◆ **What to do**: The expected output is a verbatim reprint of the lines from the beginning of the data that follows through the line that contains "angles = [math.radians(start".

Stored entries:
■ ■ ■ ■ ■

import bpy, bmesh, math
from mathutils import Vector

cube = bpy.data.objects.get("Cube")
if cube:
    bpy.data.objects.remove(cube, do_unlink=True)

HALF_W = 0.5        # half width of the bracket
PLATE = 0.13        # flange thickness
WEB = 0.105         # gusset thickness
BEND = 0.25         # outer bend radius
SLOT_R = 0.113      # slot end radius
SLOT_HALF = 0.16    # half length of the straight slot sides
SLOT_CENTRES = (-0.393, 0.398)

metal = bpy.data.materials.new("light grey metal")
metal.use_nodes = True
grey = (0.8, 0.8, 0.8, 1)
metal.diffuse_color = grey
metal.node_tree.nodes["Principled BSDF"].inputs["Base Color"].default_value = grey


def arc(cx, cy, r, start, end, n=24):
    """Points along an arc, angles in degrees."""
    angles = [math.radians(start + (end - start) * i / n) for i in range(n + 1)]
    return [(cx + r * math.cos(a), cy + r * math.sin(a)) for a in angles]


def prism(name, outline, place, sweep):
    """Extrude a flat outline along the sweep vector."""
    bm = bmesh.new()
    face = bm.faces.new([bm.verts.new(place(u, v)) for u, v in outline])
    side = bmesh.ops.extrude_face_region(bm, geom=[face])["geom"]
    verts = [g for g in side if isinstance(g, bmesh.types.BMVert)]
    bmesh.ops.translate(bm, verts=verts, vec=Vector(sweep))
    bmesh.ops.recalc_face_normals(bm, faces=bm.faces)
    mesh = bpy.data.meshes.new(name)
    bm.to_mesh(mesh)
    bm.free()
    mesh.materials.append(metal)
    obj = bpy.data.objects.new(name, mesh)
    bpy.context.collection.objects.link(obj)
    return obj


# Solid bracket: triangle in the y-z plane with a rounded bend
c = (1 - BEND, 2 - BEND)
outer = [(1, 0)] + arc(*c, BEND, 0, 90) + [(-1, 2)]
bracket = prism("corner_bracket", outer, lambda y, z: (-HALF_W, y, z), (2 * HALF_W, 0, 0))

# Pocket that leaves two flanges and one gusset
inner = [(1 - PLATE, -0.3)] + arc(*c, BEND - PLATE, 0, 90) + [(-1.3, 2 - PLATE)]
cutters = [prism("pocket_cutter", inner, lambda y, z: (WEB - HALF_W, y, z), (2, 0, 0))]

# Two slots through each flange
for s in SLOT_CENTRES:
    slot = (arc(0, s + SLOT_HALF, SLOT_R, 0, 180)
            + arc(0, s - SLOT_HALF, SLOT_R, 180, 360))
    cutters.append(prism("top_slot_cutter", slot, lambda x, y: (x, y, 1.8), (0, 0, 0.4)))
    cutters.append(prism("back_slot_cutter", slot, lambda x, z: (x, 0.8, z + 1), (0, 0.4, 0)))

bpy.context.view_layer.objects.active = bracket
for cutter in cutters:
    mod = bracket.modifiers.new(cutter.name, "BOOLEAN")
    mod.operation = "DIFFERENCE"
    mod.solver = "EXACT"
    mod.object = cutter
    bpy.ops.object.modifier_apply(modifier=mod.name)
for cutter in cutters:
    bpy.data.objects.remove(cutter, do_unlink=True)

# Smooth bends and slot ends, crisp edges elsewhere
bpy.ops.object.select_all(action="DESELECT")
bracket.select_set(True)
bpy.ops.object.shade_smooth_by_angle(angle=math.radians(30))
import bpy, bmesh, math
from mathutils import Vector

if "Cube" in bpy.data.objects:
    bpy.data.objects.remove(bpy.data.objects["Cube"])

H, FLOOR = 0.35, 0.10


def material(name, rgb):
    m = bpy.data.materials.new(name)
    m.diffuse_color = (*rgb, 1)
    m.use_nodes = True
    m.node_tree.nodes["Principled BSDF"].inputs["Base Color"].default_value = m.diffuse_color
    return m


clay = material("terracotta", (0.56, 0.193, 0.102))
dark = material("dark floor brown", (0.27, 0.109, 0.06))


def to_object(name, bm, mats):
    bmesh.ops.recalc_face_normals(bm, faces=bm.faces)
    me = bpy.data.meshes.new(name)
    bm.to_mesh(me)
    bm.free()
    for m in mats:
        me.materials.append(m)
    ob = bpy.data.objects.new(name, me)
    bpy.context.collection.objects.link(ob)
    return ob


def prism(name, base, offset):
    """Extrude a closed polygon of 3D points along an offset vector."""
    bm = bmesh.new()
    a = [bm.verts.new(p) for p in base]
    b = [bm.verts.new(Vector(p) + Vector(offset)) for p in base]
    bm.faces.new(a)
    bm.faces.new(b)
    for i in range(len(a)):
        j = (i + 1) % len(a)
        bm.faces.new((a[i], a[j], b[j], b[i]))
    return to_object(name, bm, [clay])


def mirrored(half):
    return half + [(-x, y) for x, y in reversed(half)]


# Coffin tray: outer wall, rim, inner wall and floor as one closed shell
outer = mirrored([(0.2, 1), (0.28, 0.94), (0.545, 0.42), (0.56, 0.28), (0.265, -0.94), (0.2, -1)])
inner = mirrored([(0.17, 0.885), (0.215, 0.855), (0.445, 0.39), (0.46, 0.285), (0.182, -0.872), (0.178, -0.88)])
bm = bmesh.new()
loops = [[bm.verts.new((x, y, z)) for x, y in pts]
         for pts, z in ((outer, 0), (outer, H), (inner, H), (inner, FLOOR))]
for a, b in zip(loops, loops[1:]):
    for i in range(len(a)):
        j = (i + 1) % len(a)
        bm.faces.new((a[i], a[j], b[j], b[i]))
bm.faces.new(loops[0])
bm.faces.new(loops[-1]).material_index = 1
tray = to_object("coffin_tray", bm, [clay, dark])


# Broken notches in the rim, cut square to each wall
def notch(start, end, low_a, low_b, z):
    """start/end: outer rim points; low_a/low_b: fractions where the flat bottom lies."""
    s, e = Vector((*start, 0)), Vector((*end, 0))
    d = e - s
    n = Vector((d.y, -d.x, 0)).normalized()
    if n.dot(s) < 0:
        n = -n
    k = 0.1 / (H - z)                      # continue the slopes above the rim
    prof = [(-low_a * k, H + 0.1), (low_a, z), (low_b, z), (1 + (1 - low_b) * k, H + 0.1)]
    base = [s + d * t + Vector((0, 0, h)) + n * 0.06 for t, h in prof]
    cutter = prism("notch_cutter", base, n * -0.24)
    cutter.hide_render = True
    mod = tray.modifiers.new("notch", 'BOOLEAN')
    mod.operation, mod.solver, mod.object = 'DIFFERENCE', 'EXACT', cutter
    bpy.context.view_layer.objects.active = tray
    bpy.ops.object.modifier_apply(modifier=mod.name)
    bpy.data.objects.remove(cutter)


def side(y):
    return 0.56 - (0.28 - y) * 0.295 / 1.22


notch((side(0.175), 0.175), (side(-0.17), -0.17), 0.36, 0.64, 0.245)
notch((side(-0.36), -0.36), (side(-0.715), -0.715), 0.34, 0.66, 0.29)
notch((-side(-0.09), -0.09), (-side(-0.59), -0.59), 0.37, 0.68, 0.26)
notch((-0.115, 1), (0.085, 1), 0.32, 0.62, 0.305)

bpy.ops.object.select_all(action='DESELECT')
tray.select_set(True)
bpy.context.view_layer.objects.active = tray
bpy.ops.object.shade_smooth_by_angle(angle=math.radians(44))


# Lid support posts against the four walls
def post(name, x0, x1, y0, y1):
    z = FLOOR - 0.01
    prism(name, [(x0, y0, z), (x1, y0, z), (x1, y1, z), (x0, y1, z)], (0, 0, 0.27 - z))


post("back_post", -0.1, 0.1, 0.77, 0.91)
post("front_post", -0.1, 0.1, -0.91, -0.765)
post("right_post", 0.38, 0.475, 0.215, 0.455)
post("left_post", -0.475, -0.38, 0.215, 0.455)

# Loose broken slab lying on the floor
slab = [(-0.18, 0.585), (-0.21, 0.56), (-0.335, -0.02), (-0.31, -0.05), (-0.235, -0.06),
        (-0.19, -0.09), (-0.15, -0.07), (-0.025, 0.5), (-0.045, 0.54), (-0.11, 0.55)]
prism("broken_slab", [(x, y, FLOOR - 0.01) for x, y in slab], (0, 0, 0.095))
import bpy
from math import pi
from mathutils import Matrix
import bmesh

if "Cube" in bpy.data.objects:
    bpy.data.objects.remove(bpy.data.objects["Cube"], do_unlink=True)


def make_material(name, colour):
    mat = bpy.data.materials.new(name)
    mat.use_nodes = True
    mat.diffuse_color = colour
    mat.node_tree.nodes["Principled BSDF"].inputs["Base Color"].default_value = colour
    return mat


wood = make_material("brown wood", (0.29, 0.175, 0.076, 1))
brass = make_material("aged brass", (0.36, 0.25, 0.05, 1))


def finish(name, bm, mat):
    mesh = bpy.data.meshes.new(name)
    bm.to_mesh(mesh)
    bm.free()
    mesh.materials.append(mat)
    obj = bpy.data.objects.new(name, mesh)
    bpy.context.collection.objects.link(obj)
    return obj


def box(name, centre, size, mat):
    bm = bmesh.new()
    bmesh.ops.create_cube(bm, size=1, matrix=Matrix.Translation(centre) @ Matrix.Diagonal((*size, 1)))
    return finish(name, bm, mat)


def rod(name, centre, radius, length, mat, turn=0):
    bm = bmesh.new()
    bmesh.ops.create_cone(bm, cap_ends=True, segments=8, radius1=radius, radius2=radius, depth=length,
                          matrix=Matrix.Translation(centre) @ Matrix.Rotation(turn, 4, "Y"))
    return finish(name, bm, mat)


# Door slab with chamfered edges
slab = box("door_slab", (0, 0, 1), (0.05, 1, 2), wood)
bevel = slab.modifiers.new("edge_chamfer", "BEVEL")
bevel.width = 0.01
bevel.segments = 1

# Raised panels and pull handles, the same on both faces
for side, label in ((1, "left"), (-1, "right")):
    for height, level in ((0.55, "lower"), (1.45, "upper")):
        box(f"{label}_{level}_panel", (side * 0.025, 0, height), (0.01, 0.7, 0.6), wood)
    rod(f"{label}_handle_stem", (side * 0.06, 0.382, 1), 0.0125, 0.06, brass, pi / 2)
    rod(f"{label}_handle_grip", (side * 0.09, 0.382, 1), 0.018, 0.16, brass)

■ ■ ■ ■ ■

◆ **Exercise response**:
import bpy, bmesh, math
from mathutils import Vector

cube = bpy.data.objects.get("Cube")
if cube:
    bpy.data.objects.remove(cube, do_unlink=True)

HALF_W = 0.5        # half width of the bracket
PLATE = 0.13        # flange thickness
WEB = 0.105         # gusset thickness
BEND = 0.25         # outer bend radius
SLOT_R = 0.113      # slot end radius
SLOT_HALF = 0.16    # half length of the straight slot sides
SLOT_CENTRES = (-0.393, 0.398)

metal = bpy.data.materials.new("light grey metal")
metal.use_nodes = True
grey = (0.8, 0.8, 0.8, 1)
metal.diffuse_color = grey
metal.node_tree.nodes["Principled BSDF"].inputs["Base Color"].default_value = grey


def arc(cx, cy, r, start, end, n=24):
    """Points along an arc, angles in degrees."""
    angles = [math.radians(start + (end - start) * i / n) for i in range(n + 1)]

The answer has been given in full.